wilsoni Banned

Qantas - Qantas Frequent Flyer

Member since 28 Sep 2011

Total posts 302

The abuse of market power in my view would be, however many carriers collude in the behaviour, in them imposing unconscionable terms - in the sense of helping themselves to double profit (or more).

Hugo

Member since 12 Jun 2013

Total posts 216

Are you actually familiar with how unconscionability works in Australian law? This particular case comes nowhere near what would be required.

spinoza

Member since 01 Feb 2012

Total posts 218

I'm no lawyer, but it is precisely because the company already knows a certain number of people won't make it onto the flight that they can sell it for cheaper.

Its not that different to buying a scoopon / groupon vs booking at a restaurant. By going the cheap route, you have less flexibility.

You mentioned the "inability to get a refund even though the airline has resold the seat to a new buyer" - if I'm not able to use a voucher at a restaurant, I can't demand a refund, or ask the restaurant to hold the table, cook the meal, and not let anyone eat it!

ecg

Member since 20 Dec 2012

Total posts 21

So not only do you want supercheap airfares but you want them to be refundable and transferable too.

Did anyone mention ME, ME, ME, ME, ME??

wilsoni Banned

wilsoni Banned

Qantas - Qantas Frequent Flyer

Member since 28 Sep 2011

Total posts 302

Who is "you"?  Anyway, I don't see anything here that says anyone "wants" these fares to always be refundable - only that airlines don't sell the same seat twice or more without refunding at least a part of the cancellation(s).  As for ecg, his/her post speaks for itself - the me, me etc is ecg self-indulgently failing to articulate an opinion.

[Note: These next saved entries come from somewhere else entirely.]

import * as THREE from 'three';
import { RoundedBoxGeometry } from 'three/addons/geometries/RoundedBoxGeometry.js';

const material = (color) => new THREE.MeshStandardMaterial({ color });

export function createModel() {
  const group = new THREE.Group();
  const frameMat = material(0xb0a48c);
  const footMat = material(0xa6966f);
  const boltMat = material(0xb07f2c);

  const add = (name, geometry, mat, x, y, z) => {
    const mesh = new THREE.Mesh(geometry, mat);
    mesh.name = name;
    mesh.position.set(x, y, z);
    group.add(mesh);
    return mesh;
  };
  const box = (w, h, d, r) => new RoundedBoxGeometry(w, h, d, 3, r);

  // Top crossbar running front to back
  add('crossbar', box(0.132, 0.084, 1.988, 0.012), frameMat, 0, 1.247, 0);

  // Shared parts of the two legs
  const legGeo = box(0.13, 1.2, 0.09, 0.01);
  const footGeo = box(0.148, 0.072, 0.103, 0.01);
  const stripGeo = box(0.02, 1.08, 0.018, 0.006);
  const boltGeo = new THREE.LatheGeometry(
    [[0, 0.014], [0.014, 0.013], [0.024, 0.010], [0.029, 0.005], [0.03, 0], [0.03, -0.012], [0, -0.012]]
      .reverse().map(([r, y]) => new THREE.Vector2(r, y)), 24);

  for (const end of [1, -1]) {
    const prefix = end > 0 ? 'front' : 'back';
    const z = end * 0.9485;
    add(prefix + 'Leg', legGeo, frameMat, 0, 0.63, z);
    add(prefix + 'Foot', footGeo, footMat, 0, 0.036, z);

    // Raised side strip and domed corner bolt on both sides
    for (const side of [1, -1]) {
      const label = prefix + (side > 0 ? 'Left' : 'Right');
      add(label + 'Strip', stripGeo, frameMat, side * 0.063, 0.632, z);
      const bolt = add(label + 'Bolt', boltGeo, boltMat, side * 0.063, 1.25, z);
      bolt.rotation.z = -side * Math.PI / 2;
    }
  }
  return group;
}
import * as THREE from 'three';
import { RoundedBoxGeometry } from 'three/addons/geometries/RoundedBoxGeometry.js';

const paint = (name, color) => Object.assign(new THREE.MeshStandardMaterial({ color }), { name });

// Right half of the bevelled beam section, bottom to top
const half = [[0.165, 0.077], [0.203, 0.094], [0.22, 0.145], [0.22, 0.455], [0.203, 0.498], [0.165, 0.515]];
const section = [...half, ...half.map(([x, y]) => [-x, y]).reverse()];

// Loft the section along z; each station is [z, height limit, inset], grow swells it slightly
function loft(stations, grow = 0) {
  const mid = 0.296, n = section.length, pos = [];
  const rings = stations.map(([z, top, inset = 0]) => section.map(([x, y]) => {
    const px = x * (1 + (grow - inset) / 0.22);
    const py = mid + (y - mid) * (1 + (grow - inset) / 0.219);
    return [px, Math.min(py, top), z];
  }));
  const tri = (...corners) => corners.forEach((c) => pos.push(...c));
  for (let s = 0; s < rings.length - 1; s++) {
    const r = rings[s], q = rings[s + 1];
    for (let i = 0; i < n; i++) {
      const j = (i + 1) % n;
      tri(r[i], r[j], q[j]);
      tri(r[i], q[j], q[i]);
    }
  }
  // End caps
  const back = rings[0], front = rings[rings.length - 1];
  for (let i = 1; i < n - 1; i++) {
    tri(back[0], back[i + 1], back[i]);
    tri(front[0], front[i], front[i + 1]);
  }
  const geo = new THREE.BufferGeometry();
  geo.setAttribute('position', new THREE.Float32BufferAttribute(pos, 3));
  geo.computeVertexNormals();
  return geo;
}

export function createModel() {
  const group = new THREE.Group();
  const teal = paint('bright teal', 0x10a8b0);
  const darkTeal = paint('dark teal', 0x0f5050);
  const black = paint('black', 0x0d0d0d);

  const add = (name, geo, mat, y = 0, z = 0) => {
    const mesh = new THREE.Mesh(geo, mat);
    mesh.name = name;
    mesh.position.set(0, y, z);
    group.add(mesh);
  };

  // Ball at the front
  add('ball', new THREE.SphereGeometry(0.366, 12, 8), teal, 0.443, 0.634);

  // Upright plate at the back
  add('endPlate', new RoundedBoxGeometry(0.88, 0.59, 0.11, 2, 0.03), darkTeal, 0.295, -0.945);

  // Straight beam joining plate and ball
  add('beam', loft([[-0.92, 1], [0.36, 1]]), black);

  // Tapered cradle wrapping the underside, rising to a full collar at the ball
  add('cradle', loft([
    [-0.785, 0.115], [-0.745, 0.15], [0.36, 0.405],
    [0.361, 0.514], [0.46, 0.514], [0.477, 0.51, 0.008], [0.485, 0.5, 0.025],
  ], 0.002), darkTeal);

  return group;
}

ecg

Member since 20 Dec 2012

Total posts 21

Yes, I'm sure the OP asked the question merely as an intellectual exercise.

Get over yourself.

 

Southland

Virgin Australia - Velocity Rewards

Member since 31 Jan 2012

Total posts 57

Buy a fare that has in its terms and conditions the chance to refund or transfer. Easy as. Not sale fares

If not then they are the terms of purchase. Miss the flight forefit the money paid. Its quite clear when you buy the fare what you get.

brinkers

Qantas - Qantas Frequent Flyer

Member since 16 Jun 2011

Total posts 226

IIRC, in the Jetstar vs Free case ragarding fees for name changes, the Supreme Court supported the idea that cheap tickets could come with more restrictive conditions than more expensive fares. The airline offers cheap, inflexible or expensive, flexible and you as a consumer choose which way you want to go. 

TheRealBabushka

Member since 21 Apr 2012

Total posts 2,059

I don't know about all of you but I think its awfully sexy when you're able to quote case law!

Hi Guest, join in the discussion on Most airlines now offer super low fares with conditions stating that if you cannot use the trip, for whatever reason, the money paid is forfeit.

Attach Files